Hamlet Gonashvili was born on the 20th of June, 1928 in a teachers’ family, in the small village of Anaga. In 1947, Hamlet moved to Tbilisi where he studied at Pedagogical Institute. At the same time, he studied at the second music school of Paliashvili on choral conducting faculty. Gonashvili graduated from the music school later in 1974. Till that time he lived in several villages such as: Tskhinvali (1938-1941), back to Anaga (1941-1944), and Saguramo (1944-1947). After graduation from the Pedagogical Institute, he started to work at the Georgian Tourism Bureau as a lecturer guide (1950-1953). Since 1953, Hamlet worked as a member of the State Ensemble of folk songs and dance. At the same time he studied at Shota Rustaveli Theatre and the Georgian Film State University. From 1970 until the end of his life, Hamlet was a soloist in the “Rustavi” Ensemble.
Hamlet Gonashvili was considered the “voice of Georgia”. He was an outstanding soloist, influential teacher and brilliant performer of traditional Georgian music. Born in the Eastern part of the country, Hamlet was known to be the best interpreter of songs from the regions of Kartli and Kakheti although he did not have any formal music education. He played an important role in the world-famous Rustavi choir, the first choir in Georgia to include into its program songs from all regions of the country. When Sergei Prokofiev heard the songs of the Georgian choir for the first time, he could not believe the fact that this was folk rather than original music work. Hamlet Gonashvili’s huge diapason and impeccable singing ability in combination with his marvelous timbre was usually “leaving the audience hypnotized”. At the height of his creative powers, Hamlet died in a tragic accident in 1985 falling off a tree while picking apples. He had been awarded his country’s most important honors and prizes.
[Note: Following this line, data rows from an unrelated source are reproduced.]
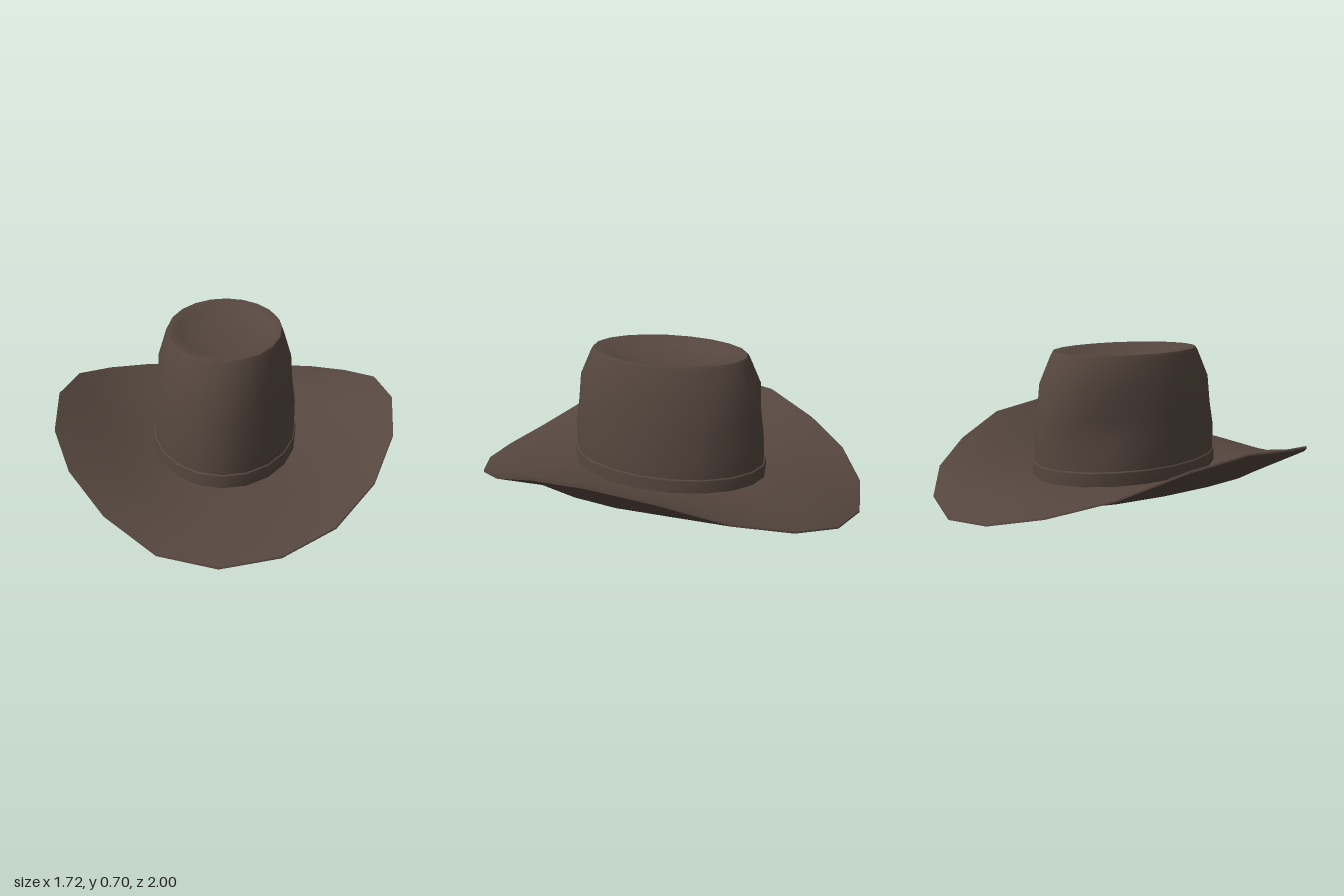
import * as THREE from 'three';

const SIDES = 20;
const felt = new THREE.MeshStandardMaterial({ color: 0x56473f, side: THREE.DoubleSide });
felt.name = 'brown felt';

// Skin closed rings; each ring is a rule (step) -> [rx, rz, y]
function skin(name, rings) {
  const pos = [], index = [];
  rings.forEach((ring, i) => {
    for (let j = 0; j < SIDES; j++) {
      const a = (j / SIDES) * Math.PI * 2;
      const [rx, rz, y] = ring(j);
      pos.push(rx * Math.sin(a), y, rz * Math.cos(a));
      if (i === 0) continue;
      const n = (j + 1) % SIDES, lo = (i - 1) * SIDES, hi = i * SIDES;
      index.push(lo + j, lo + n, hi + n, lo + j, hi + n, hi + j);
    }
  });
  const g = new THREE.BufferGeometry();
  g.setAttribute('position', new THREE.Float32BufferAttribute(pos, 3));
  g.setIndex(index);
  g.computeVertexNormals();
  const mesh = new THREE.Mesh(g, felt);
  mesh.name = name;
  return mesh;
}

const flat = (rx, rz, y) => () => [rx, rz, y];

// Ring pressed in at the right rear of the crown
const dented = (rx, rz, y, depth) => (j) => {
  const k = 1 - depth * Math.exp(-(((j - 12.5) / 1.3) ** 2));
  return [rx * k, rz * k, y];
};

// Rim height from front (0) to back (10); the right front curls a little higher
const rim = [0.03, 0.055, 0.105, 0.19, 0.285, 0.32, 0.285, 0.19, 0.11, 0.045, 0.012];
function rimHeight(j) {
  const curl = j === 17 || j === 18 ? 0.045 : 0;
  return rim[Math.min(j, SIDES - j)] + curl;
}
function midHeight(j) {
  const s = Math.sin((j / SIDES) * Math.PI * 2);
  return 0.038 + (s < 0 ? 0.075 : 0.065) * s * s;
}

export function createModel() {
  const hat = new THREE.Group();
  hat.name = 'hat';

  // Brim: two skins, thick at the crown and thin at the rim
  hat.add(skin('brimUnderside', [
    flat(0.365, 0.505, 0.02),
    (j) => [0.61, 0.75, midHeight(j)],
    (j) => [0.86, 1, rimHeight(j) - 0.012],
  ]));
  hat.add(skin('brimTop', [
    (j) => [0.86, 1, rimHeight(j) - 0.012],
    (j) => [0.858, 0.998, rimHeight(j)],
    (j) => [0.61, 0.75, midHeight(j) + 0.05],
    flat(0.366, 0.51, 0.095),
  ]));

  // Crown wall
  hat.add(skin('crownWall', [
    flat(0.365, 0.505, 0.02),
    dented(0.363, 0.508, 0.16, 0.02),
    dented(0.362, 0.51, 0.29, 0.09),
    dented(0.345, 0.49, 0.41, 0.07),
    flat(0.333, 0.475, 0.55),
    flat(0.29, 0.412, 0.685),
    flat(0.282, 0.402, 0.699),
  ]));

  // Dished crown top
  hat.add(skin('crownTop', [
    flat(0.282, 0.402, 0.699),
    flat(0.265, 0.38, 0.698),
    flat(0.23, 0.32, 0.688),
    flat(0.19, 0.255, 0.665),
    flat(0.1, 0.13, 0.654),
    flat(0.001, 0.001, 0.651),
  ]));

  // Band around the foot of the crown
  hat.add(skin('band', [
    flat(0.371, 0.517, 0.08),
    flat(0.371, 0.517, 0.157),
    flat(0.369, 0.515, 0.162),
    dented(0.364, 0.509, 0.163, 0.02),
  ]));

  return hat;
}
History of Georgian Music
An element of the rich and diverse culture of the Georgian people, the traditional songs of Georgia are a musical chronicle of the country’s history. Despite the numerous incursions of foreign invaders – Arab, Mongolian, Turkish, Persian – Georgia has preserved its language, both oral and written, its architecture, its religion and a large number of unique songs and melodies.
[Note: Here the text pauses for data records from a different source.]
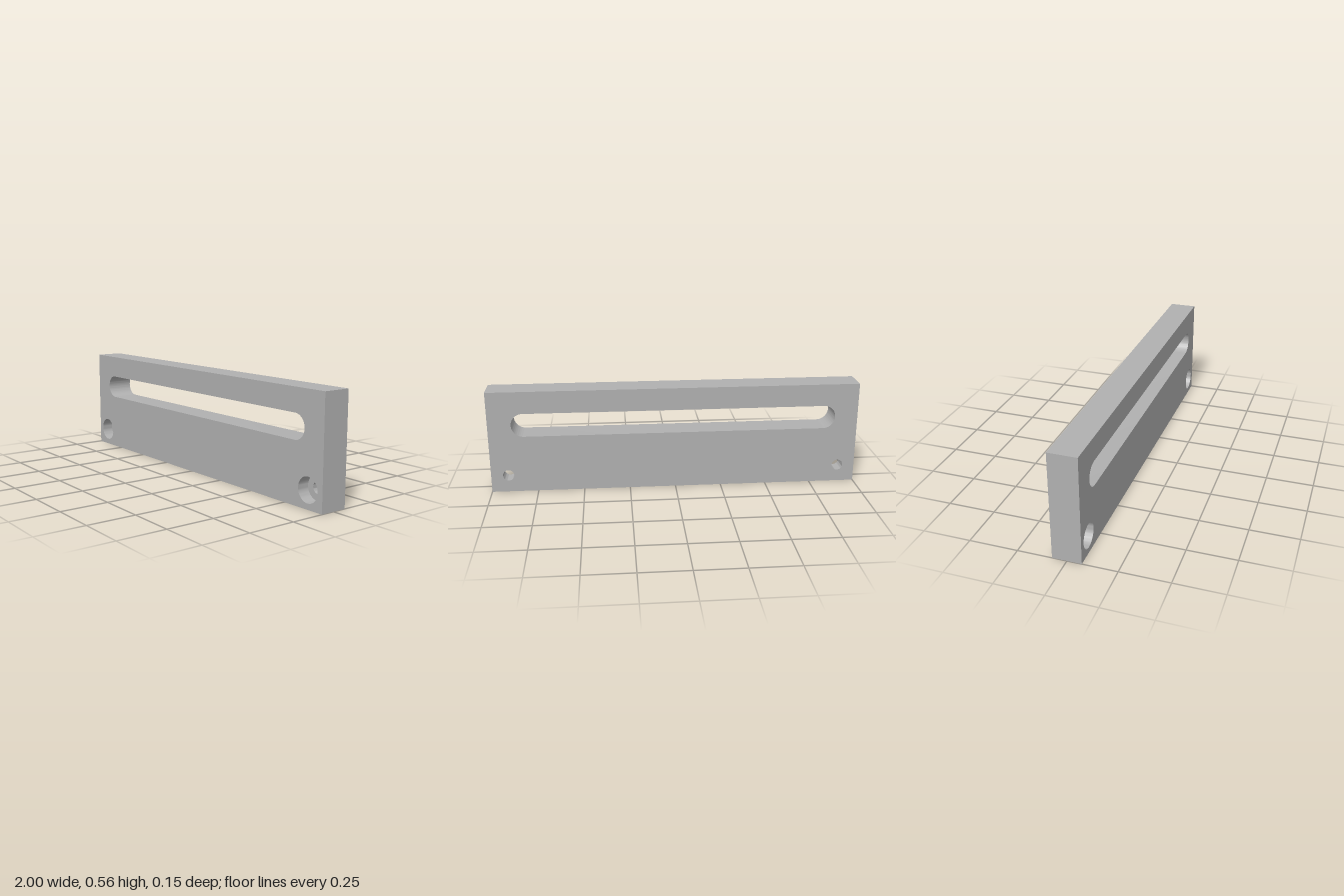
import * as THREE from 'three';
import { toCreasedNormals } from 'three/addons/utils/BufferGeometryUtils.js';

const HEIGHT = 0.563, DEPTH = 0.148, HALF = DEPTH / 2;
const SLOT = { x: 0.812, y: 0.378, r: 0.064 };
const HOLE = { x: 0.906, y: 0.094, bore: 0.064, drill: 0.03, depth: 0.065 };
const SEGMENTS = 24;

// Rectangular outline with the rounded slot cut out
function slottedOutline() {
  const shape = new THREE.Shape([
    new THREE.Vector2(-1, 0), new THREE.Vector2(1, 0),
    new THREE.Vector2(1, HEIGHT), new THREE.Vector2(-1, HEIGHT),
  ]);
  const slot = new THREE.Path();
  slot.absarc(SLOT.x, SLOT.y, SLOT.r, -Math.PI / 2, Math.PI / 2, false);
  slot.absarc(-SLOT.x, SLOT.y, SLOT.r, Math.PI / 2, Math.PI * 1.5, false);
  slot.closePath();
  shape.holes.push(slot);
  return shape;
}

// Flat plate face, with a round opening at each lower corner
function faceGeometry(holeRadius) {
  const shape = slottedOutline();
  for (const side of [-1, 1]) {
    const hole = new THREE.Path();
    hole.absarc(side * HOLE.x, HOLE.y, holeRadius, 0, Math.PI * 2, false);
    shape.holes.push(hole);
  }
  return new THREE.ShapeGeometry(shape, SEGMENTS);
}

// Outer edges and slot walls: the side faces of an extrusion, without its caps
function wallGeometry() {
  const solid = new THREE.ExtrudeGeometry(slottedOutline(), {
    depth: DEPTH, bevelEnabled: false, curveSegments: SEGMENTS,
  });
  const { start, count } = solid.groups[1];
  const positions = solid.getAttribute('position').array.slice(start * 3, (start + count) * 3);
  const walls = new THREE.BufferGeometry();
  walls.setAttribute('position', new THREE.BufferAttribute(positions, 3));
  walls.translate(0, 0, -HALF);
  walls.computeVertexNormals();
  return toCreasedNormals(walls, 0.6);
}

// Inside of a counterbored screw hole, from the front rim to the back
function counterboreGeometry() {
  const floor = HALF - HOLE.depth;
  const profile = [
    [HOLE.bore, HALF], [HOLE.bore, floor], [HOLE.drill, floor], [HOLE.drill, -HALF],
  ].map(([r, y]) => new THREE.Vector2(r, y));
  const geometry = new THREE.LatheGeometry(profile, SEGMENTS * 2);
  geometry.rotateX(Math.PI / 2);
  return toCreasedNormals(geometry, 0.6);
}

export function createModel() {
  const model = new THREE.Group();
  model.name = 'slottedMountingPlate';
  const grey = new THREE.MeshStandardMaterial({ color: 0xb0b0b0 });
  grey.name = 'plain grey';

  const add = (name, geometry) => {
    const mesh = new THREE.Mesh(geometry, grey);
    mesh.name = name;
    model.add(mesh);
    return mesh;
  };

  // Plate
  add('frontFace', faceGeometry(HOLE.bore)).position.z = HALF;
  const back = add('backFace', faceGeometry(HOLE.drill));
  back.position.z = -HALF;
  back.rotation.y = Math.PI;
  add('edgesAndSlotWalls', wallGeometry());

  // Screw holes
  const counterbore = counterboreGeometry();
  add('leftScrewHole', counterbore).position.set(HOLE.x, HOLE.y, 0);
  add('rightScrewHole', counterbore).position.set(-HOLE.x, HOLE.y, 0);
  return model;
}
In the course of its historical development, Georgia has come to have many lingual and musical dialects. The song types are named after the different regions and their musical dialects differ considerably from one another in rhythm, intonation, texture and harmony. Fundamentally, Georgian songs consist of three parts, although Gurian and Adzharian work songs sometimes consist of four. A particularly interesting form of Gurian and Adzharian song is the krimanchuli – a type of yodel, a melody of a figural nature. To this day unison singing has survived in Hevsureti, Tusheti and other mountainous areas. Monophonic singing is common in certain types of songs of the West and East of Georgia.
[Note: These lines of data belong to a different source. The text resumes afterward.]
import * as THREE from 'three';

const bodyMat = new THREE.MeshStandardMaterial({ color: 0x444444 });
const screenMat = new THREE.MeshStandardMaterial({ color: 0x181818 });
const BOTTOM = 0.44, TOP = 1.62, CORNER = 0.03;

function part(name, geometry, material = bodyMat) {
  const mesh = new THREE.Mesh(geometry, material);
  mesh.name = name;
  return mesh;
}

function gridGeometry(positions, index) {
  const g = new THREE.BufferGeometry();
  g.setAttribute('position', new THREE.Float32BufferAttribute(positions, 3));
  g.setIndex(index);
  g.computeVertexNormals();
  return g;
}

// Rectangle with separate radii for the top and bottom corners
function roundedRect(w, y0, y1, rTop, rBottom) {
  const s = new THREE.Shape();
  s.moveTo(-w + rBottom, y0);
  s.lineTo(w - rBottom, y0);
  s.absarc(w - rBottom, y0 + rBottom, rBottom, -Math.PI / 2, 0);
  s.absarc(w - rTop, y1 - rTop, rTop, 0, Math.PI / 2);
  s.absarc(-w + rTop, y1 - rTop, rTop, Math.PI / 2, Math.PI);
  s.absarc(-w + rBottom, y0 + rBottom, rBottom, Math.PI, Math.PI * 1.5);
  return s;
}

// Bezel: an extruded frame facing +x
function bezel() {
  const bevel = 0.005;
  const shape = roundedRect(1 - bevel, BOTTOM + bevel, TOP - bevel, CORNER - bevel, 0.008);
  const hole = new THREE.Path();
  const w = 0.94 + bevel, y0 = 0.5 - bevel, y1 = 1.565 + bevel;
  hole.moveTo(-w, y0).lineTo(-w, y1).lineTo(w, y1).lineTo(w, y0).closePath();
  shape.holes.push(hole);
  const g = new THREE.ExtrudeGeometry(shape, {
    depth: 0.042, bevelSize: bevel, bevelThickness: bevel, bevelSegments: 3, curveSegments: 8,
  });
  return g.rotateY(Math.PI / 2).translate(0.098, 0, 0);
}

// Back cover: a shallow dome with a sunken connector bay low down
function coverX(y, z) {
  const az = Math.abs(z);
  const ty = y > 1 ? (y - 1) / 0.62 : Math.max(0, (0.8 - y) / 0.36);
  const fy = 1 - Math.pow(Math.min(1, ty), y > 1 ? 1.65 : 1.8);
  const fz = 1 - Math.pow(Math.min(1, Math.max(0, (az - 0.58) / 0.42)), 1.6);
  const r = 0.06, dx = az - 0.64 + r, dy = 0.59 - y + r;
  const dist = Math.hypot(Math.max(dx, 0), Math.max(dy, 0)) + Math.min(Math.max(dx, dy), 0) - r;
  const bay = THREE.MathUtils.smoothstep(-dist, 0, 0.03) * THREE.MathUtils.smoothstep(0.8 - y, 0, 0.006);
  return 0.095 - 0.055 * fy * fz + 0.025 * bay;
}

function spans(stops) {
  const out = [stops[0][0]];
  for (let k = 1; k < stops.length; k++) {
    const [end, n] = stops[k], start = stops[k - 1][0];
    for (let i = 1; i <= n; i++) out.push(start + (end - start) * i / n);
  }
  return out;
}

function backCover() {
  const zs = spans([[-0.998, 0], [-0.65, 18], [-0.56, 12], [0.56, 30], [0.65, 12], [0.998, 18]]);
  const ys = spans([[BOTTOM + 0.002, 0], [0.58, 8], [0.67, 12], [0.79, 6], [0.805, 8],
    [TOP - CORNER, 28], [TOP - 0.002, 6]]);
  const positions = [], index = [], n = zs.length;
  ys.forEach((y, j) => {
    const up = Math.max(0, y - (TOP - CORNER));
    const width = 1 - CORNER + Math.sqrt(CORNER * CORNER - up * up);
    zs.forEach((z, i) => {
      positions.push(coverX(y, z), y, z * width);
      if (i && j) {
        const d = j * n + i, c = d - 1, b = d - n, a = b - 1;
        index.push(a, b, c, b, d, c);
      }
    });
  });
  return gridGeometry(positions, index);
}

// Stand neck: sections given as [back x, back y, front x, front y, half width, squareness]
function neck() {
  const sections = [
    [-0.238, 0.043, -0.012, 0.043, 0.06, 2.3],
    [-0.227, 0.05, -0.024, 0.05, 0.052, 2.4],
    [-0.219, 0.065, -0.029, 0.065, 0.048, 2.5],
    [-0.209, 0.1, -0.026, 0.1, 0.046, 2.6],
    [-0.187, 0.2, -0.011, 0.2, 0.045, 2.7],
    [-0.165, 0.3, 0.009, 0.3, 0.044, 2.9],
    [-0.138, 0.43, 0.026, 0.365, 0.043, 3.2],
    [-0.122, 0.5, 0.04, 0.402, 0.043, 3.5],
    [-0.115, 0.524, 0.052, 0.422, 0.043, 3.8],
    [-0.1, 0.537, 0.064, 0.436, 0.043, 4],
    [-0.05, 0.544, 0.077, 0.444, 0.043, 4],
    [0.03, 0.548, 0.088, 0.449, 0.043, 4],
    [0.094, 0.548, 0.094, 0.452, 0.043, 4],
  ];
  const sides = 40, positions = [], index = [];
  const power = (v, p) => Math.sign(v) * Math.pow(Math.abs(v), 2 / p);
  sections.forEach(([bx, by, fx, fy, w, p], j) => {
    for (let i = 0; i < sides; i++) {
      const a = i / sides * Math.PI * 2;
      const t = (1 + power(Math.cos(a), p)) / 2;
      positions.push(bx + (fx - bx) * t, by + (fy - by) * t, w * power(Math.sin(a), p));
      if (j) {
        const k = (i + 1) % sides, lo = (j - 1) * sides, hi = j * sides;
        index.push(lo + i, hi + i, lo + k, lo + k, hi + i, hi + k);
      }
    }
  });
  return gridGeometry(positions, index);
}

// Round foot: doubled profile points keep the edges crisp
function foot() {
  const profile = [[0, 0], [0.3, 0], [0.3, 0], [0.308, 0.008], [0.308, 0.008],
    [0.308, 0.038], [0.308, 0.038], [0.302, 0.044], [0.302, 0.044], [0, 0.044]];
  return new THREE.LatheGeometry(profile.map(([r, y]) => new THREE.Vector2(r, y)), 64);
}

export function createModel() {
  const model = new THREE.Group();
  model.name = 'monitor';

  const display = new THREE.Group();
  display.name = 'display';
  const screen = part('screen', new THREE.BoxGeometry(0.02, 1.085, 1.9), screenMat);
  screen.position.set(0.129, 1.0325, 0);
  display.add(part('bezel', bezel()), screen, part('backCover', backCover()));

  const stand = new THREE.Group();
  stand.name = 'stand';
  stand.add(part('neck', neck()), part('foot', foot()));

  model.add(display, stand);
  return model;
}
Developed over the centuries, the traditions and styles of performance have been handed down from generation to generation by outstanding singers, many of whom founded their own schools and whose memory lives on in the minds of the Georgian people.
Igor Stravinsky wrote about the Georgian music the following: “Tape-recordings of the georgian people’s polyphonic songs represent important musical impressions. They are recorded in a tradition of active reprodution of georgian folk music, the origin of which begins in ancient times. It is a wonderful discovery and can give us much more than all the modern music can […]“